The latest Flaming Star/ FTD issue is about a period when Elvis was sitting on top of the world: late 1970/ early 1971: Taking Care Of Business - In A Flash by David English, Pal Granlund and Paul Richardson. Is this book also on top of the list?
Maybe it is bad luck that I got this book at about the same time as Elvis On Television and that one is still very fresh in memory. Anyway, this book can't compete with that one at all. Design-wise this book has several flaws. Golden text on a black background can be tasteful, but on a white background it does not work at all and is very hard to read. It isn't used very often, but still... Next to that the switching of font style and size is uneasy on the eye. Mostly I understand why it is done, but other solutions (indents, italics, framework) would have been a better solution. Photos in the background isn't a good idea either, especially when the contrast gets very bad because of it. All together the book gives a bit of a messy impression.

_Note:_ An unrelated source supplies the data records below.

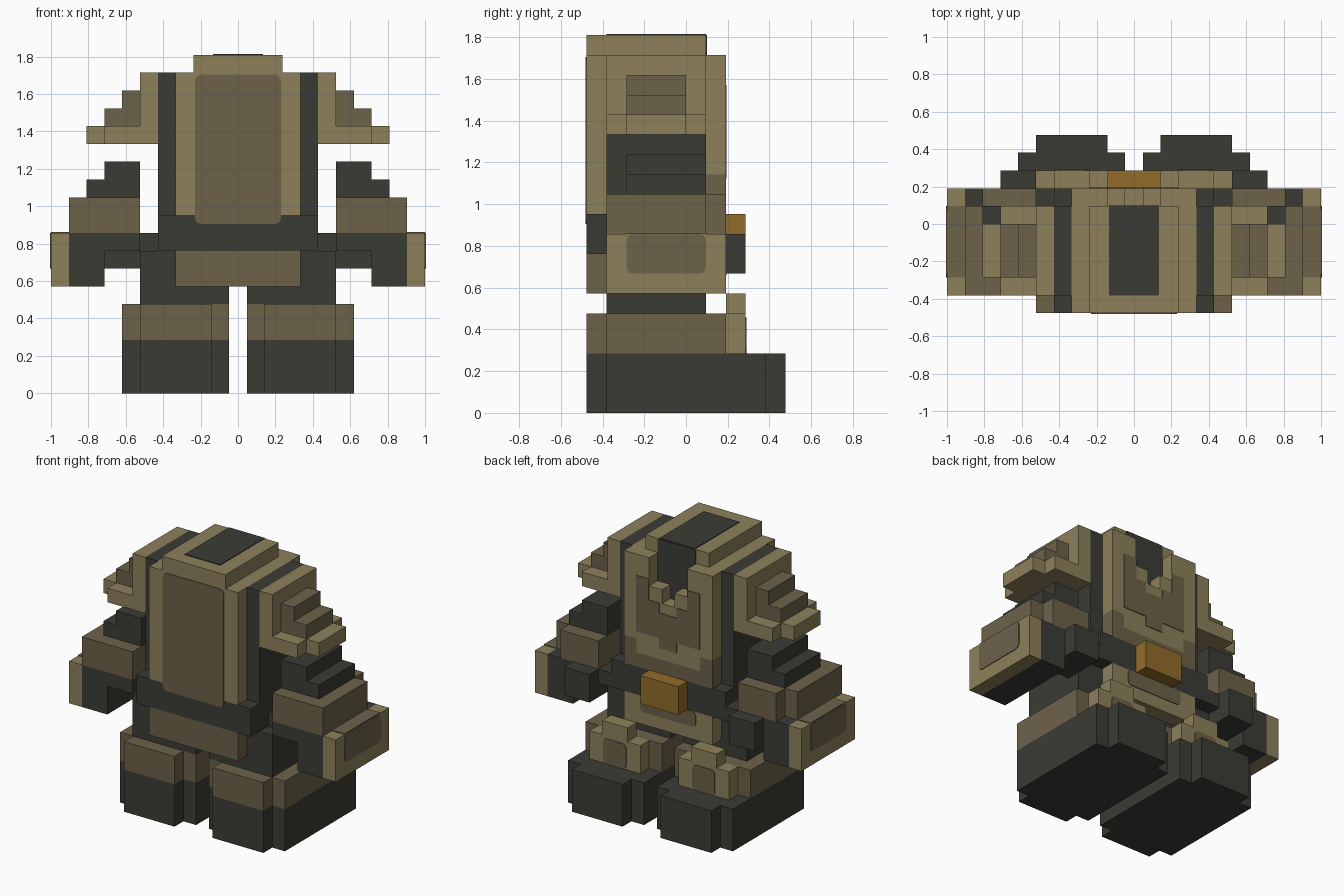
import bpy, bmesh
from mathutils import Vector

if "Cube" in bpy.data.objects:
    bpy.data.objects.remove(bpy.data.objects["Cube"])

U = 2 / 21          # block size
T = 0.05            # plate thickness in blocks


def material(name, rgb):
    m = bpy.data.materials.new(name)
    lin = [((c / 255 + 0.055) / 1.055) ** 2.4 for c in rgb]
    m.diffuse_color = (*lin, 1)
    m.use_nodes = True
    m.node_tree.nodes["Principled BSDF"].inputs["Base Color"].default_value = m.diffuse_color
    return m


TAN = material("tan", (141, 129, 91))
BROWN = material("brown", (109, 98, 74))
BLACK = material("charcoal", (59, 59, 53))
ORANGE = material("amber", (147, 108, 42))


def part(name, mat, boxes, mirror=False, round_axis=None):
    """Blocks given as (x0, x1, y0, y1, z0, z1); optional mirrored copy and rounded corners."""
    bm = bmesh.new()
    for b in boxes:
        sides = [b]
        if mirror:
            sides.append((-b[1], -b[0], *b[2:]))
        for x0, x1, y0, y1, z0, z1 in sides:
            vs = bmesh.ops.create_cube(bm, size=1)["verts"]
            for v in vs:
                v.co = Vector(((x0 + x1) / 2 + v.co.x * (x1 - x0),
                               (y0 + y1) / 2 + v.co.y * (y1 - y0),
                               (z0 + z1) / 2 + v.co.z * (z1 - z0))) * U
    if round_axis is not None:
        edges = [e for e in bm.edges
                 if abs((e.verts[0].co - e.verts[1].co).normalized()[round_axis]) > 0.9]
        bmesh.ops.bevel(bm, geom=edges, offset=0.3 * U, segments=2, profile=0.5, affect='EDGES')
    me = bpy.data.meshes.new(name)
    bm.to_mesh(me)
    bm.free()
    me.materials.append(mat)
    ob = bpy.data.objects.new(name, me)
    bpy.context.collection.objects.link(ob)
    return ob


# Boots with notched corners, and their upper cuffs
part("boots", BLACK, [(0.5, 6.5, -4, 4, 0, 3), (1.5, 5.5, -5, -4, 0, 3),
                      (1.5, 5.5, 4, 5, 0, 3)], True)
part("boot_cuffs", BROWN, [(0.5, 6.5, -4, 2, 3, 5), (1.5, 5.5, -5, -4, 3, 5)], True)
part("knee_guards", TAN, [(1.5, 5.5, 2, 3, 3, 5), (2.5, 4.5, 2, 3, 5, 6)], True)
part("knee_patches", BROWN, [(2.6, 4.4, 3, 3 + T, 3, 4.8)], True, 1)

# Legs and hanging flaps
part("legs", BLACK, [(0.5, 5.5, -4, 1, 5, 8)], True)
part("rear_flap", BROWN, [(-3.5, 3.5, -5, -4, 6, 8)])
part("front_flap", TAN, [(-3.5, 3.5, 1, 2, 6, 8)])
part("hip_filler", BLACK, [(-0.5, 0.5, -4, 1, 6, 8)])
part("flap_patch", BROWN, [(-2.2, 2.2, 2, 2 + T, 6.9, 8)], False, 1)

# Belt, side links and buckle
part("belt", BLACK, [(-4.5, 4.5, -5, 2, 8, 10)])
part("belt_links", BLACK, [(4.5, 5.5, -3, 2, 8, 9)], True)
part("buckle", ORANGE, [(-1.5, 1.5, 2, 3, 8, 10)])

# Torso, straps and top slab
part("torso", TAN, [(-3.5, 3.5, -5, 1, 10, 18)])
part("straps", BLACK, [(3.5, 4.5, -4, 1, 10, 18)], True)
part("back_panel", BROWN, [(-2.4, 2.4, -5 - T, -5, 9.5, 17.9)], False, 1)
part("top_slab", TAN, [(-2.5, 2.5, -5, 1, 18, 19)])
part("top_panel", BLACK, [(-1.4, 1.4, -4, 1, 19, 19 + T)])
part("neck_opening", BLACK, [(-1.5, 1.5, 1, 1 + T, 15, 19)])

# Chest plate stepped around the neck opening
part("chest_sides", TAN, [(2.5, 3.5, 1, 2, 12, 18), (1.5, 2.5, 1, 2, 11, 18),
                          (0.5, 1.5, 1, 2, 11, 16)], True)
part("chest_middle", TAN, [(-0.5, 0.5, 1, 2, 11, 15)])
part("chest_hem", BROWN, [(2.5, 3.5, 1, 2, 10, 12)], True)
part("chest_hem_middle", BROWN, [(-2.5, 2.5, 1, 2, 10, 11)])
part("chest_patch_sides", BROWN, [(1.5, 2.5, 2, 2 + T, 12.5, 16.5),
                                  (0.7, 1.5, 2, 2 + T, 12.5, 15)], True)
part("chest_patch_middle", BROWN, [(-0.7, 0.7, 2, 2 + T, 11.8, 14.3)])

# Shoulder guards with stepped ridges
part("shoulder_guards", TAN, [(4.5, 5.5, -4, 1, 14, 18), (5.5, 7.5, -4, 1, 14, 15),
                              (7.5, 8.5, -3, 0, 14, 15)], True)
part("shoulder_ridges", BROWN, [(5.5, 6.5, -3, 0, 15, 17), (6.5, 7.5, -3, 0, 15, 16)], True)

# Arms, forearms and hands
part("upper_arms", BLACK, [(5.5, 7.5, -3, 1, 11, 13), (7.5, 8.5, -3, 1, 11, 12)], True)
part("forearm_bands", BROWN, [(5.5, 8.5, -4, 2, 9, 11), (8.5, 9.5, -4, 1, 9, 11)], True)
part("forearms", BLACK, [(7.5, 9.5, -4, 2, 6, 9), (5.5, 7.5, -4, 2, 8, 9)], True)
part("hands", BLACK, [(5.5, 7.5, 0, 2, 7, 8), (5.5, 7.5, 2, 3, 7, 9)], True)

# Outer wrist plates with inset patches on the side and top
part("wrist_plates", TAN, [(9.5, 10.5, -4, 2, 6, 9)], True)
part("wrist_patches", BROWN, [(10.5, 10.5 + T, -3, 1, 7, 9)], True, 0)
part("wrist_tops", BROWN, [(9.5, 10.5, -3, 1, 9, 9 + T)], True)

Not unimportant with books is the content. Factual and textual there is little to be desired here. It is obviously the result of dedicated investigation. Sometimes to the extend that I got the feeling is this a book about Elvis or the collected diaries of some groupies ;). All kidding aside, the book is a great addition to other factual books like this. The 450+ pages sums up the last quarter of 1970 and the first weeks of 1971 almost day by day. Several new facts, corrected dates and such show up. I simply have to take a deep bow for so much dedication. I do the same for the extensive acknowledgements and bibliography, something a lot of books are missing.
The many many pictures are in both full colour and b/w. Sometimes I wonder if the picture (especially quite some of the Portland ones) is worth to be blown up like that. It brings back memories from the 80s and early 90s when I was watching videos with a white spot moving around that sounded like Elvis (most of the times). Maybe it's just me being spoilt, but I don't get warm or cold from a real bad quality picture (anymore).
Some memorabilia is included, but not too much, where used it is to the point and thus fitting.
Like the design of the book the CD gives a bit of a messy impression: six superb sounding studio tracks, a promo, another studio track, an audience recording of a show and the Jaycees speech. Why not at least keep the studio work together for listening pleasure. The most positive is that the sleeve threatens to give the show in one track, but luckily that is not the case (which makes the numbering on the sleeve wrong).
Content wise it is a nice addition to the collection, but too bad it is missing the finishing touch.